• This research was supported by the North Carolina Department of Mental Health. We wish to express our appreciation to Drs. James and Judith Favell and Mr. John Dineen for their suggestions, and to Ms. Cheryl Dineen and Ms. Saraveen Fields for their help in various aspects of manuscript preparation. We also gratefully acknowledge the continued support and cooperation of Dr. J. Iverson Riddle, Superintendent at Western Carolina Center; and Dr. Lawrence Larsen, Assistant Superintendent of Education and Research at Western Carolina Center.

Clark, Johnny Cake Child Study Center, Mansfield, Arkansas 72944.

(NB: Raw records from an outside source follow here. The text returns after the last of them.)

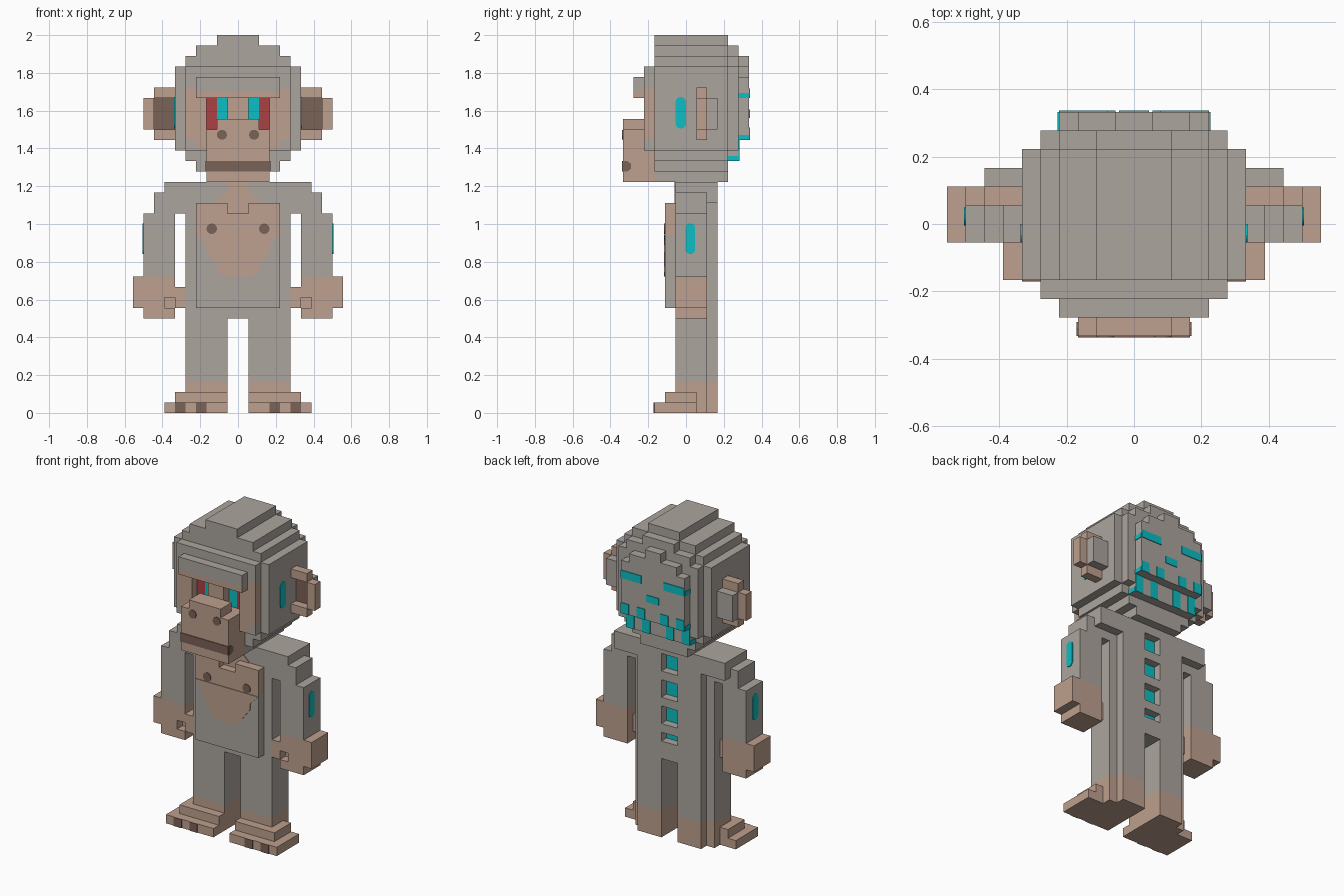
import bpy, bmesh, math

if "Cube" in bpy.data.objects:
    bpy.data.objects.remove(bpy.data.objects["Cube"], do_unlink=True)

U = 1 / 18      # size of one block
T = 0.08        # thickness of painted plates, in blocks


def material(name, rgb):
    lin = [(c / 255 / 12.92) if c < 11 else ((c / 255 + 0.055) / 1.055) ** 2.4 for c in rgb]
    m = bpy.data.materials.new(name)
    m.use_nodes = True
    m.diffuse_color = (*lin, 1)
    m.node_tree.nodes["Principled BSDF"].inputs["Base Color"].default_value = (*lin, 1)
    return m


GREY = material("grey fur", (172, 165, 158))
SKIN = material("tan skin", (190, 160, 142))
DARK = material("dark brown", (122, 98, 87))
CYAN = material("cyan glow", (12, 190, 195))
RED = material("red", (170, 65, 68))


def finish(name, mat, bm):
    bmesh.ops.recalc_face_normals(bm, faces=bm.faces)
    me = bpy.data.meshes.new(name)
    bm.to_mesh(me)
    bm.free()
    me.materials.append(mat)
    ob = bpy.data.objects.new(name, me)
    bpy.context.collection.objects.link(ob)
    return ob


def part(name, mat, boxes, mirror=False):
    """Blocks given as x0, x1, y0, y1, z0, z1; optionally mirrored in x."""
    bm = bmesh.new()
    boxes = list(boxes)
    if mirror:
        boxes += [(-b[1], -b[0], *b[2:]) for b in boxes]
    for x0, x1, y0, y1, z0, z1 in boxes:
        vs = bmesh.ops.create_cube(bm, size=1)["verts"]
        for v in vs:
            v.co = ((x0 + (v.co.x + .5) * (x1 - x0)) * U,
                    (y0 + (v.co.y + .5) * (y1 - y0)) * U,
                    (z0 + (v.co.z + .5) * (z1 - z0)) * U)
    return finish(name, mat, bm)


def plate(name, mat, pts, axis, pos, out, mirror=False):
    """Thin painted outline lying on the plane axis = pos, facing out (+1 or -1)."""
    bm = bmesh.new()
    for s in ((1, -1) if mirror else (1,)):
        def co(p, d):
            q = (pos + d, p[0], p[1]) if axis == "x" else (p[0], pos + d, p[1])
            return (q[0] * U * s, q[1] * U, q[2] * U)
        f = bm.faces.new([bm.verts.new(co(p, 0)) for p in pts])
        new = bmesh.ops.extrude_face_region(bm, geom=[f])["geom"]
        for v in new:
            if isinstance(v, bmesh.types.BMVert):
                v.co["xyz".index(axis)] += out * T * U * (s if axis == "x" else 1)
    return finish(name, mat, bm)


def capsule(a, b, r, half, n=8):
    """Upright rounded bar; half = 0 gives a disc."""
    pts = []
    for k in range(2 * n):
        t = math.pi * (k + .5) / n
        pts.append((a + r * math.cos(t), b + r * math.sin(t) + math.copysign(half, math.sin(t))))
    return pts


def rect(x0, x1, z0, z1):
    return [(x0, z0), (x1, z0), (x1, z1), (x0, z1)]


# Head: stacked slabs, then stepped layers at the back
part("head", GREY, [(-w, w, -3, 4, a, b) for a, b, w in (
    (22, 23, 3), (23, 24, 4), (24, 25, 5), (25, 33, 6), (33, 34, 5), (34, 35, 4), (35, 36, 2))])
part("head_back_inner", GREY, [(-w, w, 4, 5, a, b) for a, b, w in (
    (24, 25, 4), (25, 33, 5), (33, 34, 4), (34, 35, 2))])
part("head_back_outer", GREY, [(-w, w, 5, 6, a, b) for a, b, w in (
    (26, 32, 4), (32, 33, 3), (33, 34, 1))])

# Face layer with eye sockets left open
part("forehead", GREY, [(-5, 5, -4, -3, 31, 33)])
part("cheek_fur", GREY, [(4, 5, -4, -3, 25, 26)], True)
part("face", SKIN, [(-5, 5, -4, -3, 30, 31), (-5, 5, -4, -3, 26, 27), (-4, 4, -4, -3, 25, 26),
                    (-1, 1, -4, -3, 27, 30), (3, 5, -4, -3, 27, 30), (-5, -3, -4, -3, 27, 30)])
part("brow", GREY, [(-4, 4, -5, -4, 30.6, 32)])
part("brow_underside", SKIN, [(-4, 4, -5, -4, 30, 30.6)])
plate("eye_glow", CYAN, rect(1, 2, 27, 30), "y", -3, -1, True)
plate("eye_red", RED, rect(2, 3, 27, 30), "y", -3, -1, True)

# Muzzle
part("muzzle", SKIN, [(-3, 3, -6, -3, 22, 25), (-3, 3, -6, -4, 25, 27), (-2, 2, -6, -4, 27, 28)])
plate("mouth", DARK, rect(-3, 3, 23, 24), "y", -6, -1)
plate("mouth_corner", DARK,
      [(-6, 23), (-5.6, 23), (-5.25, 23.25), (-5.25, 23.75), (-5.6, 24), (-6, 24)], "x", 3, 1, True)
plate("nostril", DARK, capsule(1.53, 26.5, .48, 0), "y", -6, -1, True)

# Ears: rim, dark hollow and furry back
part("ear_rim", SKIN, [(6, 8, 1, 2, 26, 27), (6, 8, 1, 2, 30, 31), (8, 9, 1, 2, 27, 30)], True)
part("ear_back", GREY, [(6, 8, 2, 3, 27, 30)], True)
plate("ear_hollow", DARK, rect(6, 8, 27, 30), "y", 2, -1, True)
plate("head_side_light", CYAN, capsule(-.5, 28.6, .5, 1), "x", 6, 1, True)

# Glowing face on the back of the head
plate("back_brow_light", CYAN, rect(1.4, 4, 30, 30.9), "y", 6, 1, True)
plate("back_nose_light", CYAN, rect(-.8, .8, 28.1, 28.9), "y", 6, 1)
for i, (x0, x1, z0, z1) in enumerate(((3, 4, 26, 27.2), (1, 2, 26, 27.2))):
    plate(f"back_teeth_light_{i}", CYAN, rect(x0, x1, z0, z1), "y", 6, 1, True)
    plate(f"back_jaw_light_{i}", CYAN, rect(x0, x1, 24, 26), "y", 5, 1, True)
part("back_edge_light", CYAN, [(4, 4 + T, 5, 6, 30, 30.5), (4, 4 + T, 5, 6, 26, 26.5),
                               (4, 4 + T, 4, 5, 24, 24.5)], True)

# Torso with shoulders
part("torso", GREY, [(-5, 5, -1, 2, 9, 22)])
part("shoulder", GREY, [(5, 7, -1, 2, 21, 22), (5, 7, 2, 3, 20, 22), (5, 8, -1, 2, 19, 21)], True)
holes = [(11, 12), (13, 15), (16, 18), (19, 21)]
edges = [9] + [z for h in holes for z in h] + [22]
part("back_panel", GREY, [(1, 4, 2, 3, 9, 22), (4, 5, 2, 3, 20, 22)], True)
part("spine_bars", GREY, [(-1, 1, 2, 3, a, b) for a, b in zip(edges[::2], edges[1::2])])
part("spine_lights", CYAN, [(-1, 1, 2, 2 + T, a, b) for a, b in holes])

# Chest plate with bare skin
part("belly", GREY, [(-4, 4, -2, -1, 10, 17)])
part("chest", SKIN, [(-4, 4, -2, -1, 17, 19), (-4, -1, -2, -1, 19, 20), (1, 4, -2, -1, 19, 20)])
plate("belly_skin", SKIN, [(-4, 17), (-3, 16), (-3, 15.3), (-2, 14), (-2, 13.4), (-1, 13),
                           (1, 13), (2, 13.4), (2, 14), (3, 15.3), (3, 16), (4, 17)], "y", -2, -1)
plate("neck_skin", SKIN, [(-2.2, 20), (-2.2, 19), (2.2, 19), (2.2, 20), (1, 21.2), (1, 22),
                          (-1, 22), (-1, 21.2)], "y", -1, -1)
plate("nipple", DARK, capsule(2.5, 17.55, .5, 0), "y", -2, -1, True)

# Arms and hands
part("arm", GREY, [(6, 9, -1, 2, 13, 19)], True)
plate("arm_light", CYAN, capsule(.4, 16.6, .48, 1), "x", 9, 1, True)
part("hand", SKIN, [(6, 9, -1, 2, 9, 10), (7, 10, -1, 2, 10, 11), (6, 7, 0, 2, 10, 11),
                    (6, 10, -1, 2, 11, 13), (5, 6, -1, 1, 10, 12)], True)

# Legs and feet
part("leg", GREY, [(1, 5, -1, 2, 3, 9), (1, 4, 2, 3, 3, 9)], True)
part("ankle", SKIN, [(1, 5, -1, 2, 0, 3), (1, 4, 2, 3, 0, 3)], True)
part("foot", SKIN, [(1, 7, -3, 1, 0, 1), (1, 6, -2, 1, 1, 2)], True)
for i, x in enumerate((3, 5)):
    plate(f"toe_gap_{i}", DARK, rect(x, x + 1, 0, 1), "y", -3, -1, True)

Little attention has been given to how formal classroom instruction can be adapted to teach youths everyday skills such as the correct writing of biographic information frequently requested in transactions like applying for a job or a social security number and cashing a check. In this study, six youths in a special education classroom were taught to complete job application forms with the date, their name, signature, address, telephone number, date of birth, and a reference's name, address, and occupation. Each youth was trained on one item of biographic information at a time, after which he was tested on four application forms, including one on which he had not been trained., The tests show that after an item had been taught, it was correctly used in completing application forms on which the youths had been trained and forms on which they had never been trained. The study demonstrates the feasibility of teaching community-living, vocation-related skills to special-education youths in a classroom setting.